══ MATERIAL PROVIDED

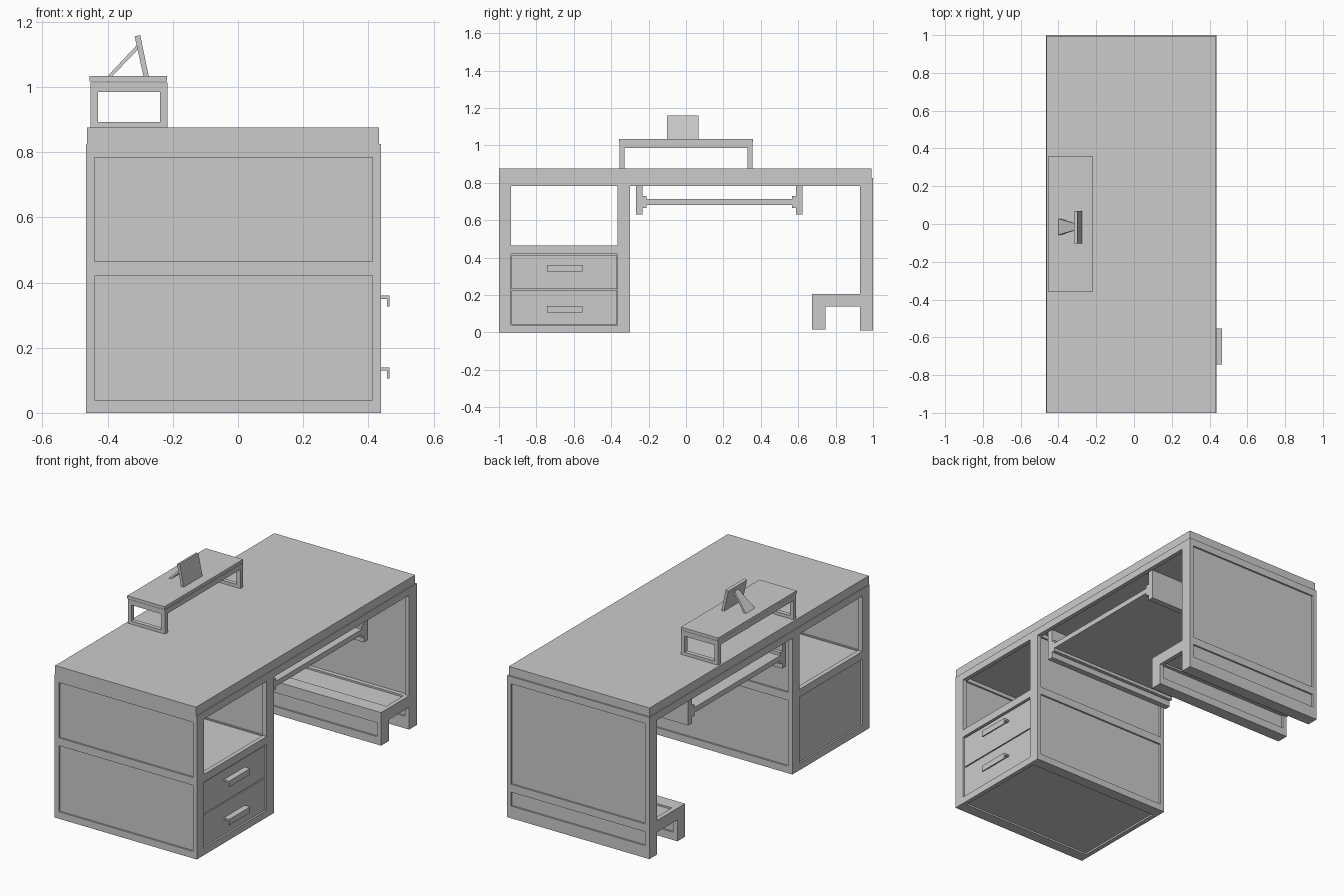
import bpy, bmesh
from mathutils import Vector

if "Cube" in bpy.data.objects:
    bpy.data.objects.remove(bpy.data.objects["Cube"])


def finish(name, bm):
    bmesh.ops.recalc_face_normals(bm, faces=bm.faces)
    me = bpy.data.meshes.new(name)
    bm.to_mesh(me)
    bm.free()
    ob = bpy.data.objects.new(name, me)
    bpy.context.collection.objects.link(ob)
    return ob


def place(axis, u, v, w):
    # Map in-plane coordinates u, v and depth w to x, y, z
    return {'X': (w, u, v), 'Y': (u, w, v), 'Z': (u, v, w)}[axis]


def lattice(name, axis, lo, hi, us, vs, holes=()):
    """Solid slab on a grid of cells, with some cells left open."""
    bm = bmesh.new()
    grid = [[bm.verts.new(place(axis, u, v, lo)) for v in vs] for u in us]
    for i in range(len(us) - 1):
        for j in range(len(vs) - 1):
            if (i, j) not in holes:
                bm.faces.new((grid[i][j], grid[i + 1][j], grid[i + 1][j + 1], grid[i][j + 1]))
    bmesh.ops.delete(bm, geom=[v for v in bm.verts if not v.link_faces], context='VERTS')
    ext = bmesh.ops.extrude_face_region(bm, geom=bm.faces[:], use_keep_orig=True)
    moved = [g for g in ext['geom'] if isinstance(g, bmesh.types.BMVert)]
    bmesh.ops.translate(bm, verts=moved, vec=Vector(place(axis, 0, 0, hi - lo)))
    return finish(name, bm)


def box(name, x, y, z):
    return lattice(name, 'Z', z[0], z[1], x, y)


def extrude_profile(name, pts, y0, y1):
    # XZ outline swept along y
    bm = bmesh.new()
    a = [bm.verts.new((x, y0, z)) for x, z in pts]
    b = [bm.verts.new((x, y1, z)) for x, z in pts]
    n = len(pts)
    bm.faces.new(a)
    bm.faces.new(b[::-1])
    for i in range(n):
        bm.faces.new((a[i], a[(i + 1) % n], b[(i + 1) % n], b[i]))
    return finish(name, bm)


def framed(name, axis, lo, hi, us, vs, holes, inset=0.01):
    """Lattice frame with a recessed panel in every opening."""
    lattice(name + "_frame", axis, lo, hi, us, vs, holes)
    for k, (i, j) in enumerate(holes):
        lattice(f"{name}_panel_{k}", axis, lo + inset, hi - inset, us[i:i + 2], vs[j:j + 2])


XS = [-0.467, -0.44, 0.413, 0.438]      # frame lines across the depth
INNER = XS[1:3]
BAY = (-0.935, -0.365)                  # cabinet bay between its sides
KNEE = (-0.30, 0.93)                    # knee space
ZS = [0, 0.04, 0.42, 0.465, 0.783, 0.825]

# Desktop
box("desktop", (-0.463, 0.433), (-1, 0.992), (0.825, 0.875))

# Cabinet sides
framed("cabinet_outer_side", 'Y', -1, BAY[0], XS, ZS, [(1, 1), (1, 3)])
framed("cabinet_inner_side", 'Y', BAY[1], KNEE[0], XS, ZS, [(1, 1), (1, 3)])

# Cabinet rails, front and back
for side, x in (("front", XS[2:]), ("back", XS[:2])):
    for part, z in (("bottom", ZS[0:2]), ("middle", ZS[2:4]), ("top", ZS[4:])):
        box(f"cabinet_{side}_{part}_rail", x, BAY, z)
    box(f"knee_{side}_rail", x, KNEE, ZS[4:])

# Cabinet floor, shelf, back and panels below the desktop
box("cabinet_floor", INNER, BAY, (0.01, 0.03))
box("cubby_shelf", INNER, BAY, (0.43, 0.46))
box("cabinet_back_panel", (-0.457, -0.445), BAY, ZS[1:3])
for name, y in (("cubby_ceiling", BAY), ("knee_ceiling", KNEE)):
    box(name, INNER, y, (0.805, 0.825))

# Drawers with hooked pulls
for k, (z0, z1, hz) in enumerate(((0.042, 0.225, 0.14), (0.231, 0.412, 0.36))):
    box(f"drawer_{k}", (-0.40, 0.43), (-0.932, -0.368), (z0, z1))
    extrude_profile(f"drawer_pull_{k}",
                    [(0.43, hz), (0.465, hz), (0.465, hz - 0.034), (0.457, hz - 0.034),
                     (0.457, hz - 0.01), (0.43, hz - 0.01)], -0.743, -0.553)

# Leg wall
framed("leg_wall", 'Y', 0.93, 1, XS, [0.01, 0.08, 0.16, 0.205, 0.783, 0.825], [(1, 1), (1, 3)])

# Footrest
framed("footrest_front", 'Y', 0.675, 0.745, XS, [0.015, 0.06, 0.14, 0.205], [(1, 1)])
framed("footrest_top", 'Z', 0.138, 0.205, XS, [0.745, 0.757, 0.915, 0.93], [(1, 1)])

# Keyboard tray with hangers and slides
TX = (-0.45, 0.39)
box("keyboard_tray", TX, (-0.215, 0.57), (0.682, 0.712))
for k, s in enumerate((-1, 1)):
    c = 0.1775

    def span(a, b):
        return sorted((c + s * a, c + s * b))
    box(f"tray_hanger_{k}", TX, span(0.41, 0.445), (0.63, 0.806))
    for j, z in enumerate(((0.664, 0.682), (0.712, 0.73))):
        box(f"tray_slide_{k}_{j}", TX, span(0.39, 0.41), z)
    box(f"tray_runner_{k}", TX, span(0.392, 0.41), (0.682, 0.712))

# Monitor riser: two framed legs, a deck and a top board
RX = [-0.453, -0.43, -0.24, -0.216]
for k, y in enumerate(((-0.355, -0.33), (0.33, 0.355))):
    lattice(f"riser_leg_{k}", 'Y', y[0], y[1], RX, [0.875, 0.893, 0.985], [(1, 1)])
box("riser_deck", (RX[0], RX[3]), (-0.355, 0.355), (0.985, 1.014))
box("riser_top", (-0.455, -0.218), (-0.357, 0.357), (1.016, 1.033))

# Picture stand: leaning plate and tapered strut
extrude_profile("picture_plate", [(-0.29, 1.033), (-0.274, 1.033), (-0.300, 1.159), (-0.317, 1.155)],
                -0.102, 0.068)
strut = extrude_profile("picture_strut", [(-0.40, 1.033), (-0.386, 1.033), (-0.304, 1.118), (-0.309, 1.13)],
                        -0.042, 0.042)
for v in strut.data.vertices:
    if v.co.z > 1.08:
        v.co.y *= 0.4
    v.co.y -= 0.015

════

WORK TO COMPLETE:
Where the string "KNEE" appears in a line of the listing, copy that line.

SOLUTION TO THIS TASK:
KNEE = (-0.30, 0.93)                    # knee space
framed("cabinet_inner_side", 'Y', BAY[1], KNEE[0], XS, ZS, [(1, 1), (1, 3)])
    box(f"knee_{side}_rail", x, KNEE, ZS[4:])
for name, y in (("cubby_ceiling", BAY), ("knee_ceiling", KNEE)):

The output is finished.